┌────────

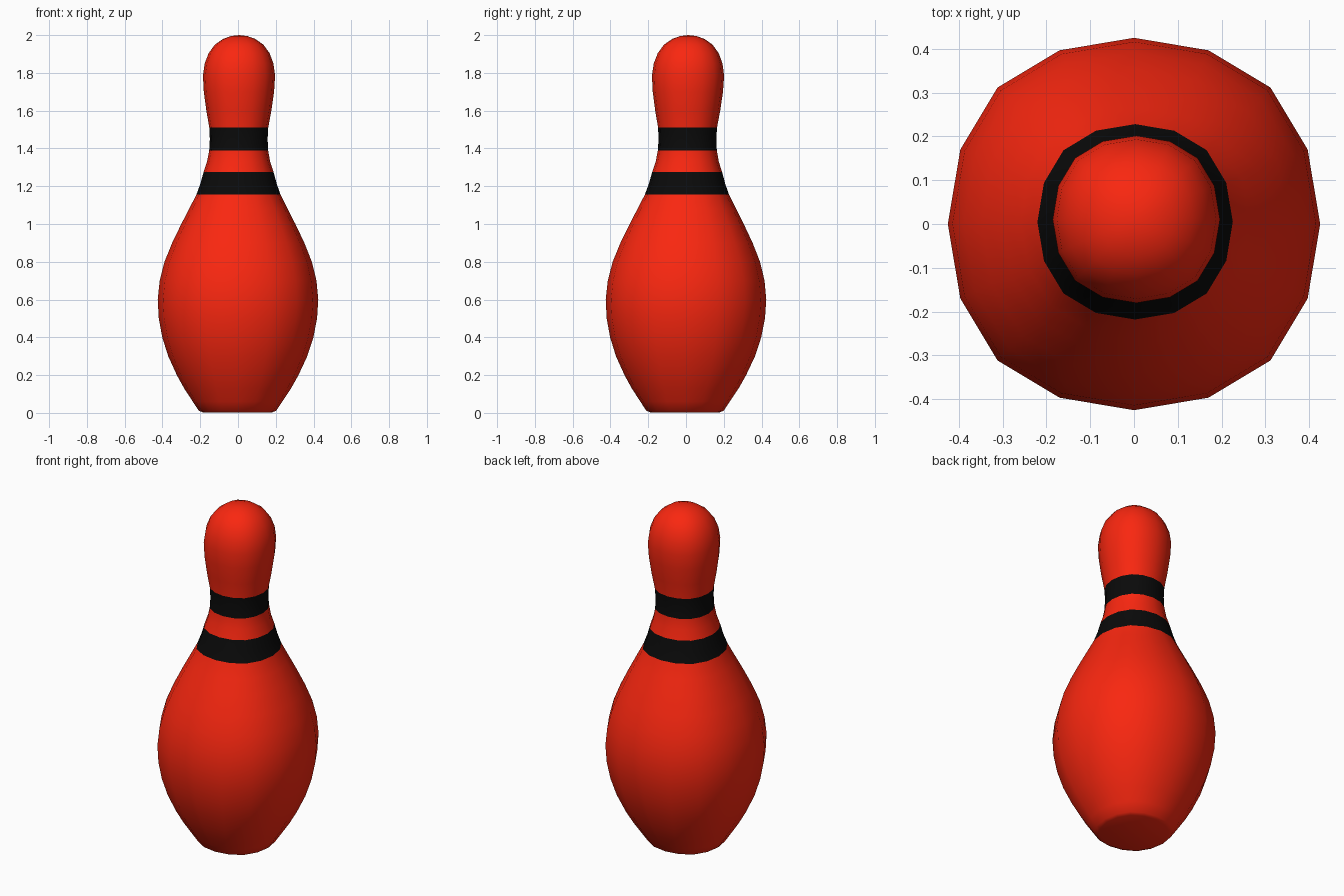
import bpy, bmesh

if "Cube" in bpy.data.objects:
    bpy.data.objects.remove(bpy.data.objects["Cube"])

# Profile: (height, radius) from base to crown
PROFILE = [(0.003, 0.185), (0.012, 0.205), (0.06, 0.237), (0.13, 0.283), (0.2, 0.322),
           (0.3, 0.368), (0.4, 0.4), (0.5, 0.419), (0.6, 0.425), (0.7, 0.415),
           (0.8, 0.39), (0.9, 0.35), (1.0, 0.302), (1.08, 0.261), (1.155, 0.223),
           (1.21, 0.203), (1.275, 0.185), (1.33, 0.167), (1.39, 0.156), (1.45, 0.153),
           (1.51, 0.156), (1.6, 0.172), (1.7, 0.186), (1.785, 0.191), (1.85, 0.182),
           (1.905, 0.161), (1.95, 0.128), (1.98, 0.085), (1.995, 0.043)]
BANDS = [(1.155, 1.275), (1.39, 1.51)]

# Sixteen-sided, slightly squarish cross-section (one quarter, then rotated)
QUARTER = [(1, 0), (0.933, 0.4), (0.733, 0.733), (0.4, 0.933)]
SECTION = list(QUARTER)
for _ in range(3):
    SECTION += [(-y, x) for x, y in SECTION[-4:]]


def material(name, color):
    m = bpy.data.materials.new(name)
    m.diffuse_color = color
    m.use_nodes = True
    m.node_tree.nodes["Principled BSDF"].inputs["Base Color"].default_value = m.diffuse_color
    return m


def place(x, y, z):
    # The pin leans very slightly
    return (x + 0.0045 * (z - 0.6), y + 0.009 * (z - 0.6), z)


bm = bmesh.new()
rings = [[bm.verts.new(place(r * x, r * y, z)) for x, y in SECTION] for z, r in PROFILE]

# Wall, with the black neck bands
for i in range(len(rings) - 1):
    mid = (PROFILE[i][0] + PROFILE[i + 1][0]) / 2
    black = any(a < mid < b for a, b in BANDS)
    for k in range(16):
        n = (k + 1) % 16
        f = bm.faces.new((rings[i][k], rings[i][n], rings[i + 1][n], rings[i + 1][k]))
        f.material_index = int(black)

# Flat base and rounded crown
bm.faces.new(rings[0][::-1])
tip = bm.verts.new(place(0, 0, 2.0))
for k in range(16):
    bm.faces.new((rings[-1][k], rings[-1][(k + 1) % 16], tip))

mesh = bpy.data.meshes.new("bowling_pin")
bm.to_mesh(mesh)
bm.free()
mesh.materials.append(material("red", (0.95, 0.02, 0.005, 1)))
mesh.materials.append(material("black", (0.003, 0.003, 0.003, 1)))
pin = bpy.data.objects.new("bowling_pin", mesh)
bpy.context.collection.objects.link(pin)
bpy.context.view_layer.objects.active = pin
pin.select_set(True)
bpy.ops.object.shade_smooth()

└────────

Exactly the lines from the one containing "bm.faces.new((rings[-1][k], rings[-1][(k +" through the end of the listing should be reproduced, both ends included and nothing more.

- **RESPONSE TO THIS EXERCISE**
    bm.faces.new((rings[-1][k], rings[-1][(k + 1) % 16], tip))

mesh = bpy.data.meshes.new("bowling_pin")
bm.to_mesh(mesh)
bm.free()
mesh.materials.append(material("red", (0.95, 0.02, 0.005, 1)))
mesh.materials.append(material("black", (0.003, 0.003, 0.003, 1)))
pin = bpy.data.objects.new("bowling_pin", mesh)
bpy.context.collection.objects.link(pin)
bpy.context.view_layer.objects.active = pin
pin.select_set(True)
bpy.ops.object.shade_smooth()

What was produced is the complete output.